When designing questionnaires for perceptual studies, clients have many times asked us to inquire about how much talk listeners want in the station’s morning show. We always try to push back on that request. The bottom line is that most listeners don’t know what balance of talk and music works for them. They’ll answer the question, but they’re not really operating with enough information.

Listeners know that stations are likely to play great songs which they’re likely to enjoy. The quality of the “talk” listeners can imagine on a morning show, however, varies a lot more. They know talk on a morning show can vary from genuinely entertaining segments … to needed weather and traffic info … to commercials. Some commercials do in fact end up as legitimately interesting to some listeners. Even if the question specifies “talk” as not including commercials, nearly all morning shows end up with the occasional dud segment where the elements just don’t come together as planned.

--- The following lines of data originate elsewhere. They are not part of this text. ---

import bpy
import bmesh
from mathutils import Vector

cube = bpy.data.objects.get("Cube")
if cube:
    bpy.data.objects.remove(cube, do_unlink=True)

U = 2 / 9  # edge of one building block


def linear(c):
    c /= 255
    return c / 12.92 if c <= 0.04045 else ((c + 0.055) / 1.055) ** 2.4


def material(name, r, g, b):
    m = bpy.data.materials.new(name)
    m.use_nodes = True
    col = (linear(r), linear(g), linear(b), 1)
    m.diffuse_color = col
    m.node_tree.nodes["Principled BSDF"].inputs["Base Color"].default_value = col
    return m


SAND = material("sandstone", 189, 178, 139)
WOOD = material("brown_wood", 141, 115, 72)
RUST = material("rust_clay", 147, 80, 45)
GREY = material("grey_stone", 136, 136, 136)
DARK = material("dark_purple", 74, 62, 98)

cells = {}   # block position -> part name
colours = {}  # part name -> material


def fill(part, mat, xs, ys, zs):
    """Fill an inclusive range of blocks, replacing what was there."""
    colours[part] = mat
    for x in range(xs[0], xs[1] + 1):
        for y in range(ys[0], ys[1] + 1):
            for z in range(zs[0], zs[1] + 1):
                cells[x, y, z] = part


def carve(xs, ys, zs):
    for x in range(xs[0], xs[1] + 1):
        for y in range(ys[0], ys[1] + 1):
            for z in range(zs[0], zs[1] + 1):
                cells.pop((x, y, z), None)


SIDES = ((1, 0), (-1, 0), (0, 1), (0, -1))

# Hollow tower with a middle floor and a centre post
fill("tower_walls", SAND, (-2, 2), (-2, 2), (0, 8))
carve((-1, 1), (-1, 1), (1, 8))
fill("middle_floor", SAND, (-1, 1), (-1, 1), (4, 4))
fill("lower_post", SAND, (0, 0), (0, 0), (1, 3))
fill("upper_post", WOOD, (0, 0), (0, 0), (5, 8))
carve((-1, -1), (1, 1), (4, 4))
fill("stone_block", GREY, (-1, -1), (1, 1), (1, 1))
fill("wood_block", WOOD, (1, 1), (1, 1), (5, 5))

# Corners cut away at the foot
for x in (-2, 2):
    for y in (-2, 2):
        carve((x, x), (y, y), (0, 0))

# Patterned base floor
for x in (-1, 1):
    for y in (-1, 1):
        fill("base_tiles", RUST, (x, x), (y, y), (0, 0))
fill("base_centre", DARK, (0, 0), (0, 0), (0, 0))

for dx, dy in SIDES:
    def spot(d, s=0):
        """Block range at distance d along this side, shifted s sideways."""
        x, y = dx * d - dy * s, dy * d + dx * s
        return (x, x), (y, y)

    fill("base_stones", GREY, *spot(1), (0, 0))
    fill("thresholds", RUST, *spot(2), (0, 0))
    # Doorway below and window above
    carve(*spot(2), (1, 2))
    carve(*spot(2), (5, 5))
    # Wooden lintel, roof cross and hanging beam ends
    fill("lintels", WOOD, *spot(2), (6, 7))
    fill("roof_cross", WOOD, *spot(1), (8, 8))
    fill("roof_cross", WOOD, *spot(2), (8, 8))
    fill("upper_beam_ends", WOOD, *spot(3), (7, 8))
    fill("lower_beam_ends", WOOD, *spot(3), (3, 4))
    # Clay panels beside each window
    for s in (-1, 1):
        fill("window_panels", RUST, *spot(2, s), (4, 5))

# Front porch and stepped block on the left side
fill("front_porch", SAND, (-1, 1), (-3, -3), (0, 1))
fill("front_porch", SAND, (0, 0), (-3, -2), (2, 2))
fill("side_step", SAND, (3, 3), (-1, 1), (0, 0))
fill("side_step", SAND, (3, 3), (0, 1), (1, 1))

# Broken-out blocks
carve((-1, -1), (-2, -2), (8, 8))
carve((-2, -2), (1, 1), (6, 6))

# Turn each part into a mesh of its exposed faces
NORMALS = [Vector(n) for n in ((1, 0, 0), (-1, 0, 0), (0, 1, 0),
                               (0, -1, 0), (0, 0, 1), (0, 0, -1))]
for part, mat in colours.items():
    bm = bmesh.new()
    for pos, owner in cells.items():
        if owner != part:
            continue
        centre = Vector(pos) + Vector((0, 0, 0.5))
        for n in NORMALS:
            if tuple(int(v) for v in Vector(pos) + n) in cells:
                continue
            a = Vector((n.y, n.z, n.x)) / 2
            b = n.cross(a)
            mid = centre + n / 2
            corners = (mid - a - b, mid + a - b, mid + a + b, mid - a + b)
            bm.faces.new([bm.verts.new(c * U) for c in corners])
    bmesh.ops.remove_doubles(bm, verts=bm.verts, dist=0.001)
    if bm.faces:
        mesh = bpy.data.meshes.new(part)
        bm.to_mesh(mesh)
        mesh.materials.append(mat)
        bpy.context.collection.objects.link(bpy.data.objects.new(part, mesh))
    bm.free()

In the end, listeners want to be entertained by your morning show. It’s up to you and your morning hosts to weave together the most entertaining elements minute by minute – or second by second. We have huge respect for the morning hosts who sit ready to start the next element during talk segments. Sometimes, however, bits don’t go exactly as expected and they’re stuck trying to find a way to the intended punchline. While a diarykeeper probably doesn’t recall exactly when they punched out of a station, PPM methodology is particularly harsh in such situations.

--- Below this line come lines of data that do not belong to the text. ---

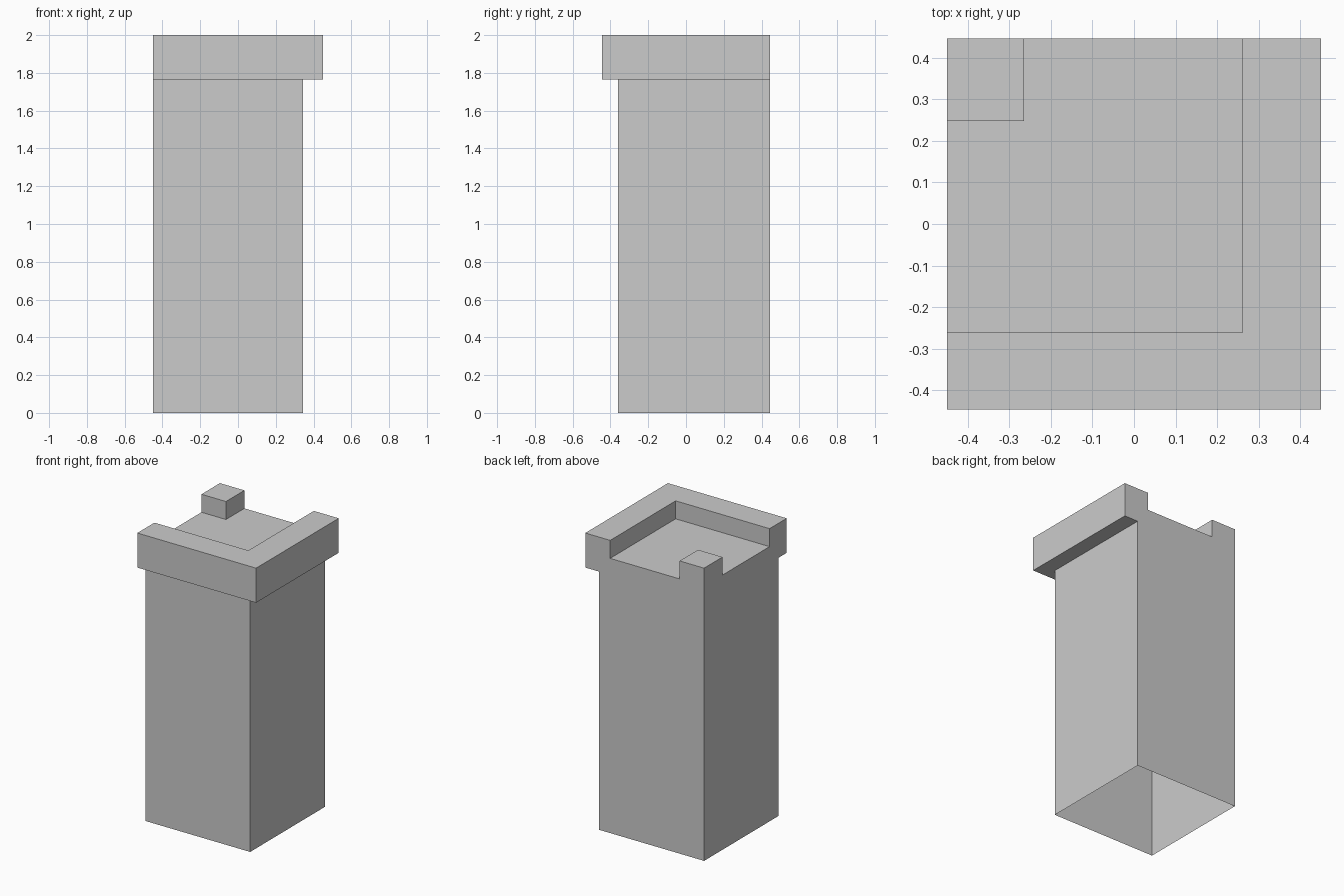
import bpy, bmesh

if "Cube" in bpy.data.objects:
    bpy.data.objects.remove(bpy.data.objects["Cube"])

X, Y = 0.449, 0.446                 # half extents of the cap
SHAFT_X, SHAFT_Y = 0.344, -0.36     # free faces of the shaft
RIM_X, RIM_Y = 0.261, -0.261        # inner faces of the parapet
POST_X, POST_Y = -0.264, 0.247      # inner faces of the corner post
Z_CAP, Z_FLOOR, Z_TOP = 1.764, 1.877, 2.0


def rect(x0, y0, x1, y1):
    return [(x0, y0), (x1, y0), (x1, y1), (x0, y1)]


def front_right_l(x, y):
    """L along the front and right edges, inner corner at x, y."""
    return [(-X, -Y), (X, -Y), (X, Y), (x, Y), (x, y), (-X, y)]


def shell(name, outline, z0, z1, top=None, bottom=None):
    """Walls around a counter-clockwise outline, with optional flat plates."""
    bm = bmesh.new()
    low = [bm.verts.new((x, y, z0)) for x, y in outline]
    high = [bm.verts.new((x, y, z1)) for x, y in outline]
    n = len(outline)
    for i in range(n):
        j = (i + 1) % n
        bm.faces.new((low[i], low[j], high[j], high[i]))
    if top:
        bm.faces.new([bm.verts.new((x, y, z1)) for x, y in top])
    if bottom:
        bm.faces.new([bm.verts.new((x, y, z0)) for x, y in reversed(bottom)])
    bmesh.ops.remove_doubles(bm, verts=bm.verts, dist=1e-5)
    mesh = bpy.data.meshes.new(name)
    bm.to_mesh(mesh)
    bm.free()
    bpy.context.collection.objects.link(bpy.data.objects.new(name, mesh))


# Hollow shaft, open underneath
shell("shaft", rect(-X, SHAFT_Y, SHAFT_X, Y), 0, Z_CAP)

# Overhanging cap: walkway floor above, ledge underside below
floor = [(-X, RIM_Y), (RIM_X, RIM_Y), (RIM_X, Y),
         (POST_X, Y), (POST_X, POST_Y), (-X, POST_Y)]
shell("cap", rect(-X, -Y, X, Y), Z_CAP, Z_FLOOR,
      top=floor, bottom=front_right_l(SHAFT_X, SHAFT_Y))

# Parapet on the two outer edges
rim = front_right_l(RIM_X, RIM_Y)
shell("parapet", rim, Z_FLOOR, Z_TOP, top=rim)

# Post at the back left corner
post = rect(-X, POST_Y, POST_X, Y)
shell("corner_post", post, Z_FLOOR, Z_TOP, top=post)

Given that the song that could be started at the touch of a button would probably enthuse at least 75% of the audience at that moment, it can be frustrating when morning hosts are resistant to just playing an extra tune. We’ve heard from managers who’ve been told by morning hosts that listeners to their show aren’t tuning in to hear that one extra song. And while that can be true for some shows, it always goes back to the question: What’s the most entertaining/interesting thing that can be coming out of your transmitter (or stream) at that moment?

Make sure your morning hosts know just how popular the songs at their disposal really are. When you hear the songs many, many, many times more than the listeners ever will, it’s easy to become jaded and feel that the songs are disposable. Sharing the music research results with your key talent can help them understand how powerful those songs are – and realize how potent they can be when they’re needed.

The book starts this Thursday, March 28. At NuVoodoo, our research, marketing, and digital teams are at the ready if you need advice or assistance along the way. Efficiently targeted digital marketing campaigns can be spun up in just over a week. Many library music tests can be turned around in less than 4 weeks. A profitable station merch store can be added to your website very quickly.

Want more ideas? We’re sharing results from our new NuVoodoo Ratings Prospects Study 23 by appointment even with those who aren’t clients yet. We’re enjoying these meetings a lot more than the webinars we’ve done in the past. In about 20 minutes, you’ll get six key takeaways covering new ground for 2024 to help your radio station play and win the ratings game. Of course, we’re glad to spend as much time as needed to answer questions and talk about the data. An email to will get you scheduled for a presentation of our latest data.